### WHAT IS REQUIRED
Which lines of the entries below contain the string "context"? Copy each one.

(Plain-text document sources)
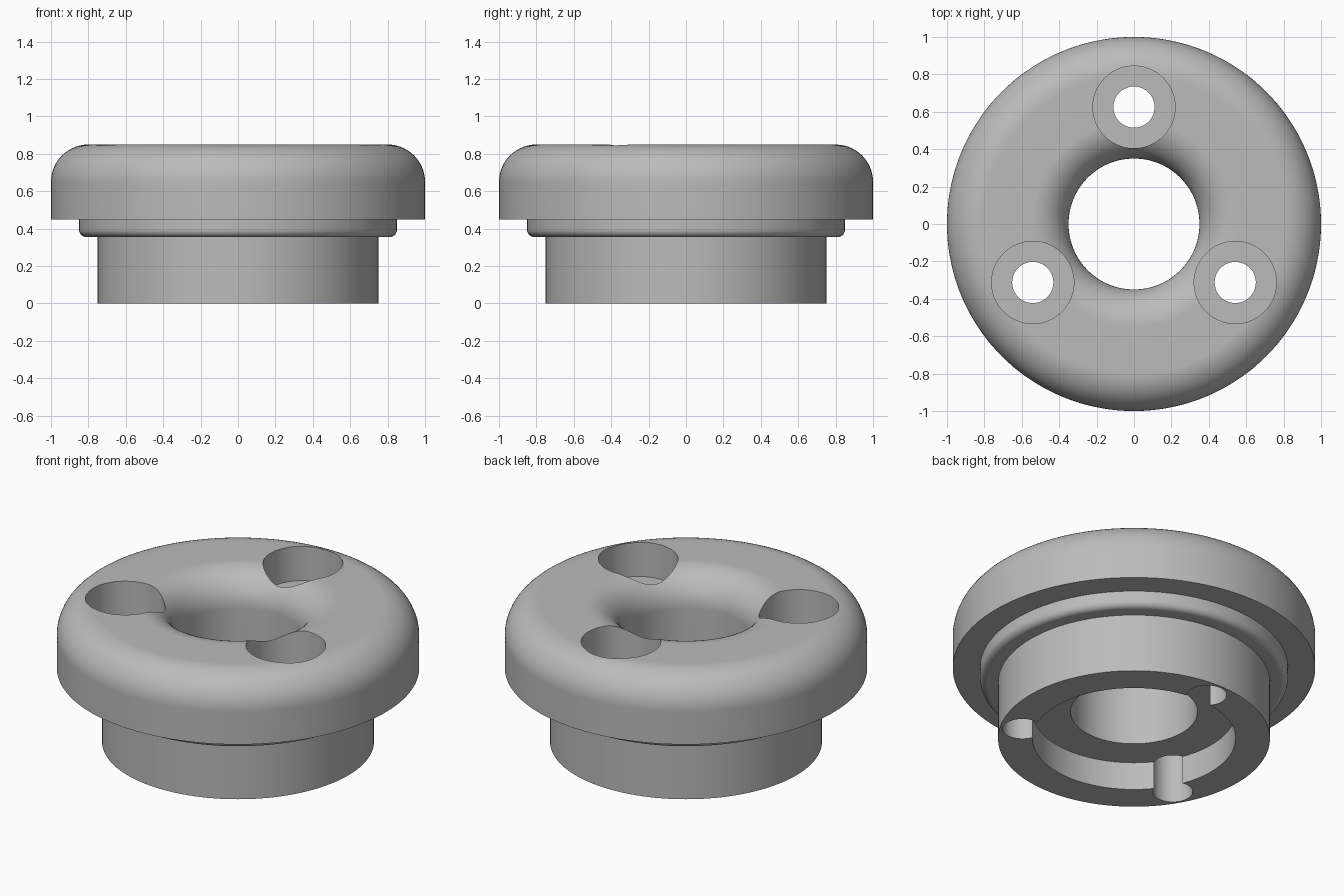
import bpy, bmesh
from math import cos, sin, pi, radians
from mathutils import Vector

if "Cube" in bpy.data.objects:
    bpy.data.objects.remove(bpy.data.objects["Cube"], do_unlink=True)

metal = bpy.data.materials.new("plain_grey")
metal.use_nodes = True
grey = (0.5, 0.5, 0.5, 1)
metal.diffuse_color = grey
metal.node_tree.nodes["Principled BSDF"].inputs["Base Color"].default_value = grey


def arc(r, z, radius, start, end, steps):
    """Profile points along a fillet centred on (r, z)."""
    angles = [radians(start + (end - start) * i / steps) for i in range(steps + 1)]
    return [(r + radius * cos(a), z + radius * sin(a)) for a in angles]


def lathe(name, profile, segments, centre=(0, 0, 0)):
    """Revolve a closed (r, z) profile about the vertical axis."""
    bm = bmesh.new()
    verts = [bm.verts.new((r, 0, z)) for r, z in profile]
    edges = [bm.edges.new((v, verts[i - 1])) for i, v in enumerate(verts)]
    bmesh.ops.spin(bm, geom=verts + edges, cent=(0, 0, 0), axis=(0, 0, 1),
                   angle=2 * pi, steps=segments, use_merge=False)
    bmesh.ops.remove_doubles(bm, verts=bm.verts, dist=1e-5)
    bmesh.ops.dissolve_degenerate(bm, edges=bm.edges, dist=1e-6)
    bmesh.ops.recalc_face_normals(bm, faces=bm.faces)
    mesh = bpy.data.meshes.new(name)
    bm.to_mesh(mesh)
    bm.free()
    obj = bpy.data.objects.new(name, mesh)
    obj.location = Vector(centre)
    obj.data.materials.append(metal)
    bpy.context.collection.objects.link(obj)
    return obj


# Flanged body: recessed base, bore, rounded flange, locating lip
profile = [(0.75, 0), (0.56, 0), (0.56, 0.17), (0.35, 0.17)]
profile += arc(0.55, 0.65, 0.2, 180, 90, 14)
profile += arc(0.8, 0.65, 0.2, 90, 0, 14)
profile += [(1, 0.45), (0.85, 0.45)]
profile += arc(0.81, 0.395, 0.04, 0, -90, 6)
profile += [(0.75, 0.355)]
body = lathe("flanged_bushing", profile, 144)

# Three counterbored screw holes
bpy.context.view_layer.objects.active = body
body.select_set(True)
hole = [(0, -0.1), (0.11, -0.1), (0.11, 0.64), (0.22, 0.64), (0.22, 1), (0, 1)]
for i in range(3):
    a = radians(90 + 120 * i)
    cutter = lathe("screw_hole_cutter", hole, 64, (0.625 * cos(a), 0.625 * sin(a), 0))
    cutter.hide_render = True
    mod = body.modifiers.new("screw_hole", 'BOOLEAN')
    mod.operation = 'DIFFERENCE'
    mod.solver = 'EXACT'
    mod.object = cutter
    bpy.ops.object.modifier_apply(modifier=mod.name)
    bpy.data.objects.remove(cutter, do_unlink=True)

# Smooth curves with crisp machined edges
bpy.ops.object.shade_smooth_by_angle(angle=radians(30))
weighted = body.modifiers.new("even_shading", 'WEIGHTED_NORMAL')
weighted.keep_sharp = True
--
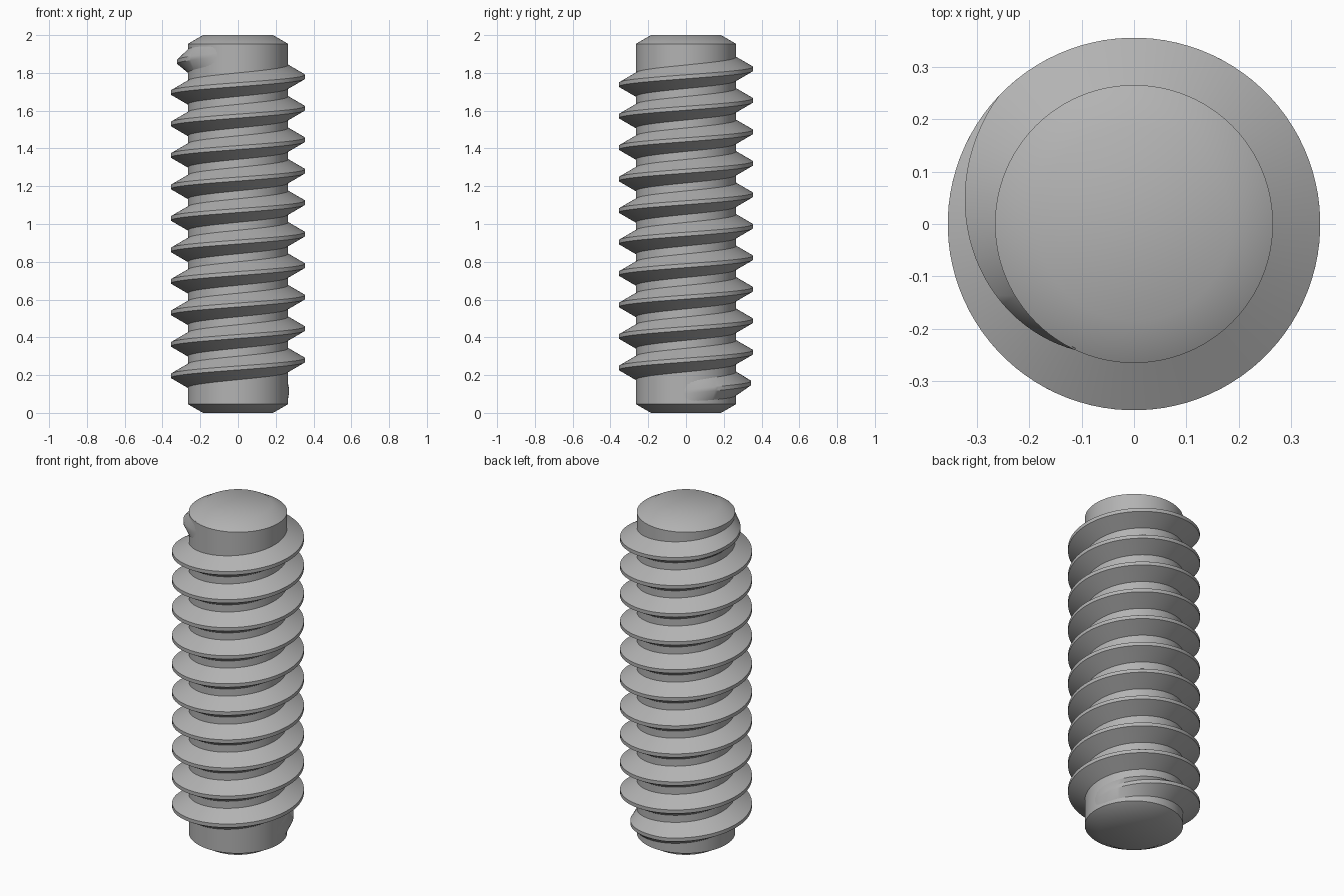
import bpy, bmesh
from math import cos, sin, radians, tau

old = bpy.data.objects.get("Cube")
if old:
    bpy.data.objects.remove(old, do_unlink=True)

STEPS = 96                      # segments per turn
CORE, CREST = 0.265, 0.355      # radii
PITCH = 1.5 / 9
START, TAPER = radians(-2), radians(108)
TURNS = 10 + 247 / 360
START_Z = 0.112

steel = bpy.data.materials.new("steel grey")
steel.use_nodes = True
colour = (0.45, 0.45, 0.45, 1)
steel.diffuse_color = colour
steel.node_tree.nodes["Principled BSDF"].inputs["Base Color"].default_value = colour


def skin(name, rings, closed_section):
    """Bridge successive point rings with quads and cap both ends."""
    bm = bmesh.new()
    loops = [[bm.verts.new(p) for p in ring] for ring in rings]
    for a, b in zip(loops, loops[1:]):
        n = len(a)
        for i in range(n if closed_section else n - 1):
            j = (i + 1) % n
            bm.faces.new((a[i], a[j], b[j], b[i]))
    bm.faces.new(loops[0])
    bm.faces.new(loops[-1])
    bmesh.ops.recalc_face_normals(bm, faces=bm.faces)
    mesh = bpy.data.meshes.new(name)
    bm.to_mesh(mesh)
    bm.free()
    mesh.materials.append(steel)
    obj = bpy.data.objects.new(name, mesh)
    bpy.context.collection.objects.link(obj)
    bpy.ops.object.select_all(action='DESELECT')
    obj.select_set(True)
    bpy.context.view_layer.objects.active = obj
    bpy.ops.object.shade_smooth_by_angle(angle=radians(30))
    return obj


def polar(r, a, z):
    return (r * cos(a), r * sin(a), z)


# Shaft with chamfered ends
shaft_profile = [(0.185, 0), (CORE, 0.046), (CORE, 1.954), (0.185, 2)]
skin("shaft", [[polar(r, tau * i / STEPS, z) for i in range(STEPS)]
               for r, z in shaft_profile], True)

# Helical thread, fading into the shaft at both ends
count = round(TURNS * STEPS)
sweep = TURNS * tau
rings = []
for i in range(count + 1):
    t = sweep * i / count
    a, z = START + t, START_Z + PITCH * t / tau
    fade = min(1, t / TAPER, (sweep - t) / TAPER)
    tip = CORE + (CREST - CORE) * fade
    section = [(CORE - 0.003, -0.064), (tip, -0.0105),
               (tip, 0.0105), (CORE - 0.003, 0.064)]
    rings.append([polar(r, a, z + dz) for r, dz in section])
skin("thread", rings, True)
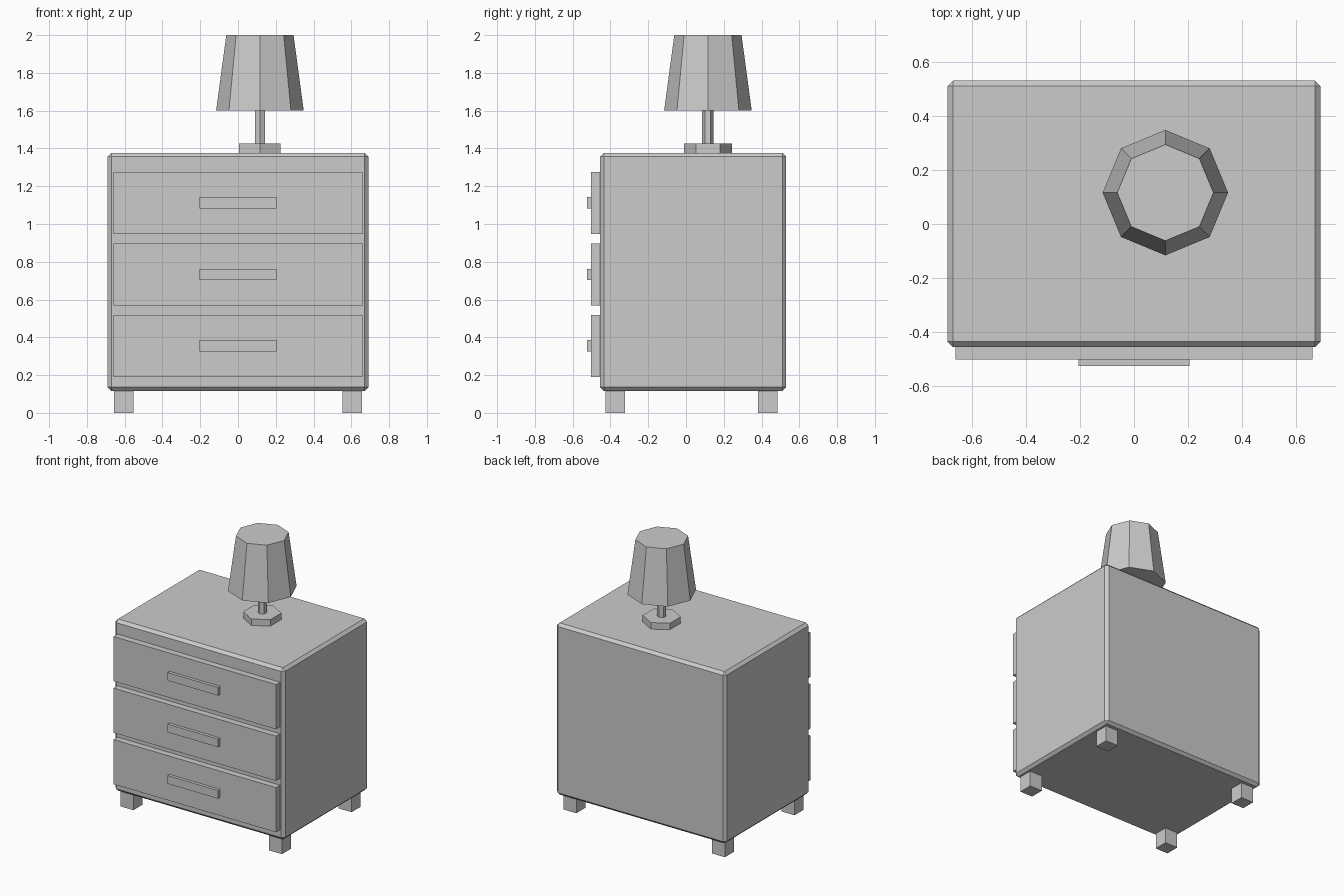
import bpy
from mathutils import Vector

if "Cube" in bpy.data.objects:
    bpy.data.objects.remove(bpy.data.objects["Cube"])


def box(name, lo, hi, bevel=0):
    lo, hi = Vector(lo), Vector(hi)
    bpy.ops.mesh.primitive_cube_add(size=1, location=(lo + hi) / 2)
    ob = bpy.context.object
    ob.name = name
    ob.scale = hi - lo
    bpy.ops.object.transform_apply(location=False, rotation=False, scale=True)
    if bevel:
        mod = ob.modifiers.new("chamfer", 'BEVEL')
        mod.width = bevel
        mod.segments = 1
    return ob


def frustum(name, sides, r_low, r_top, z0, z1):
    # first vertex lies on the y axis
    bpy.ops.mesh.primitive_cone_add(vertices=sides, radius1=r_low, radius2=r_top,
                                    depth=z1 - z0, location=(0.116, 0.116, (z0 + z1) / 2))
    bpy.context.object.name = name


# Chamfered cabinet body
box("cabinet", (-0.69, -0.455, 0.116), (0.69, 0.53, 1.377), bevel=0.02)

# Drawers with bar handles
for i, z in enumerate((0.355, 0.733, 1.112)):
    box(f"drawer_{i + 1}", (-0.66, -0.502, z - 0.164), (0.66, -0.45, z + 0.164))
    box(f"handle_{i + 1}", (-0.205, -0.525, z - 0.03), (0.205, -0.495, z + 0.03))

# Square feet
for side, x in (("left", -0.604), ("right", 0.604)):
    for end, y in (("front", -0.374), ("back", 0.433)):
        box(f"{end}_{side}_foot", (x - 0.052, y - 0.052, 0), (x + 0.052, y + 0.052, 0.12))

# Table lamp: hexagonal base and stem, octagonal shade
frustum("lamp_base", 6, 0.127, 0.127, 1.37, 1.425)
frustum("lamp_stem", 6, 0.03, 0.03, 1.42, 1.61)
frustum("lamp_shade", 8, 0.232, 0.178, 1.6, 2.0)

### RESULT BELOW
    bpy.context.collection.objects.link(obj)
bpy.context.view_layer.objects.active = body
    bpy.context.collection.objects.link(obj)
    bpy.context.view_layer.objects.active = obj
    ob = bpy.context.object
    bpy.context.object.name = name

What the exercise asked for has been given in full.